ICON STORY: Nas
WHEN RIP NICHOLSON FINALLY PINS DOWN THE ELUSIVE MC BORN NASIR BIN OLU DARA JONES BUT BETTER KNOWN FOR HIS INCENDIARY WORK AS NAS, THEY DISCUSS HIS LEGACY AND THE JOURNEY HE TOOK WITH DAMIAN MARLEY ON A PILGRIMAGE TO JAMAICA WHILE MAKING THE COLLABORATIVE ALBUM WHICH TREKS THE ROOTS OF MUSIC AND LIFE ITSELF.
Nas interviewed for Rip2Shredz // 3D World (Street Press Australia) // Hiphop.sh
@ 09.45 AEST - 17th January, 2011
Nasir bin Olu Dara Jones was discovered in 1991 by MC Serch (3rd Bass) and released Illmatic in 1994 – his début album, which in time would become heralded the Greatest Of All Time. Twenty years on and Jones is always found in further discovery of his cultural roots – roots that led him out to Jamaica and the Kingston yards that exported the godfather Kool Herc and the late reggae icon Bob Marley. In 2005 Nas and Damian Marley threaded their fibrous genes on the ‘Road To Zion’ record for three-time Grammy winner Marley’s third LP Welcome To Jamrock – a hybrid strain of new era Trenchtown reggae and hip hop.
A journey to rekindling that fire culminated in the long-awaited and much-speculated 2010 long-player Distant Relatives, a QB-meets-Jamrock polymer so well-spun it bonds together the origins of hip hop and it’s culture in perfect transfer. Where Hip Hop Is Dead’s title track paid homage to the first record spun at a Kool Herc jam, Escobar Caeser has returned to reinforce the cultural bindings of hip hop once again.
After Road To Zion came out, was the reaction to make an album together?
“I think it was we just liked each other’s work and we wanted to do a record. This is some time later, it wasn’t right then like ‘I wanna do a record’. It was an evolving process and later we got together to do the record.”
How was it travelling back with Damian to his hometown? did you get the Marley family experience, meet everyone, learn the history of Reggae?
“Yeah, I learned a whole lot. I learned a whole lot about Bob and what his life was like in Jamaica and growing up in Trenchtown. I’ve been to the house where he lived and recorded music and you know, got to experience what Kingston, Jamaica is like. And the culture. I got a chance to see some of Bob Marley’s belongings in a museum and his guitar, his clothes, where he slept. He was just a great story that some of the family members would tell about their father and the huge impact he had worldwide, coming from a small island, you know?”
Is their much history in Kingston of Kool Herc and the yard parties and toasting that brought about the first steps of hip hop?
“We talked about the connection, and while working on the project it’s very interesting that the godfather of hip hop is a Jamaican who came to New York City. There was a lot of talk about that and I found that a really beautiful part of the connection between hip hop and reggae. And it was one of the great reasons we felt good about doing this album basically.”

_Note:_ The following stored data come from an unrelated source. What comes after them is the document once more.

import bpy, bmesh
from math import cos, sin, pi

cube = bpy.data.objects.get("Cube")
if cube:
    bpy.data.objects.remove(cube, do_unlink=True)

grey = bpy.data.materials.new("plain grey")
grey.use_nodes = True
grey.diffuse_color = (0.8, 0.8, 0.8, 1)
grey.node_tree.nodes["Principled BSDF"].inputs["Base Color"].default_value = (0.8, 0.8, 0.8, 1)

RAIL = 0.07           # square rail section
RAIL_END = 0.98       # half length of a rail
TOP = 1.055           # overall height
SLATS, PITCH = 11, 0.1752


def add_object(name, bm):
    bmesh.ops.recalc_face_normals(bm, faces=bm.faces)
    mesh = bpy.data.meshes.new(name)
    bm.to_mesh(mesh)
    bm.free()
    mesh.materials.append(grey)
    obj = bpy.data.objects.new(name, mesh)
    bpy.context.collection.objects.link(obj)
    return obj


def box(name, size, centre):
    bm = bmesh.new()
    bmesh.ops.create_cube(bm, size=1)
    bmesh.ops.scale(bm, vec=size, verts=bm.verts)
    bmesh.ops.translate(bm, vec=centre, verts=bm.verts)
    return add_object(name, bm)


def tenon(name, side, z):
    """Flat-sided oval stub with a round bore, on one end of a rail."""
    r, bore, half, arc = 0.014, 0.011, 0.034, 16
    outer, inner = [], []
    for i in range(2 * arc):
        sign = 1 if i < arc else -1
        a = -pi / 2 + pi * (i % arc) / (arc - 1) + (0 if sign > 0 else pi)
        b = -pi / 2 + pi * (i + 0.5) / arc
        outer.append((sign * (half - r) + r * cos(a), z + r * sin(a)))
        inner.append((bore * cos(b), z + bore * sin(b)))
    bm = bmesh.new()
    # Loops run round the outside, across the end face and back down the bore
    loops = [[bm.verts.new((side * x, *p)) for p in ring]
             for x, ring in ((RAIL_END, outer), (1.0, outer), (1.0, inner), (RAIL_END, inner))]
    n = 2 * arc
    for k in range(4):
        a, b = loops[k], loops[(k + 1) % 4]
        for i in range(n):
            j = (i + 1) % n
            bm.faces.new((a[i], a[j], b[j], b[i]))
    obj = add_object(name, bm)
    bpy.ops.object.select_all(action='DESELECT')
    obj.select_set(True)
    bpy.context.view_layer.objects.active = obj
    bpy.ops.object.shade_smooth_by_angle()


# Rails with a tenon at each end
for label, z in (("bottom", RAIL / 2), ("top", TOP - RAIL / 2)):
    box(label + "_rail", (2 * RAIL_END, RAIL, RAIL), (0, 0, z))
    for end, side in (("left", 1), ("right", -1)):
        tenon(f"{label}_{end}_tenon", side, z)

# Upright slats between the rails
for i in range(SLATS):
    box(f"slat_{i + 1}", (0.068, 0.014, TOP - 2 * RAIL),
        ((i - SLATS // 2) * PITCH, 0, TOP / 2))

Most of your records are black history month – as well it should be, a tool of education – how far off are some of the teachings you rap on Distant Relatives to being classroom literature?
“I think it’s a part of something bigger, I think it may be helpful in some ways but it’s coming from a dude that’s from the street, it’s coming from a dude who has his own opinion also. So I’m not the best teacher, I can’t even say I’m that good of a teacher. I just say what I feel – based on facts but still my opinion of the matter is still woven in there. So I think it’s a cool beginning to a lesson, but it’s not everything that they need, it’s just the beginning.”
On Hip hop Is Dead you used apache by the incredible bongo band to break down the art to its first steps. with Distant Relatives you blended reggae and the afro-centric subjects – was this another way of paying homage to the roots of hip hop?
“I’m always trying to do that with my records. But also it was me doing something more left-field of the straight-up expected hip hop album. But mostly Distant Relatives was just digging into the roots of myself.”
Will we see your band Mulatto or Damian’s reggae band?
“We’re mostly working with Damian’s band or when we tour together, his band takes care of everything. Mulatto’s more of a band that can play anything and any kind of music but I think they’re better if they’re just with me on my solo shows. I think we have a different chemistry together. So it should be Damian’s band, yeah.”
You performed AC/DC’s Back in Black on Lopez – No-one since KRS-One has touched that rock record. Nas doing AC/DC on Australian tour, that song is an anthem here. You know what that would do to crowds down here?
“(Laughs) No I didn’t really think about that. This was a record for Carlos Santana but maybe I can do that. I love the original record and I love what me
and Carlos did with it. So, that could be cool.”
Will we get any Illmatic classics, any Jamrock joints from D on your Australian shows?
“Oh yeah, we do our thing! We do everything. Me and D we do our thing, yes. We do our album together, we do solo records, we just make it a party on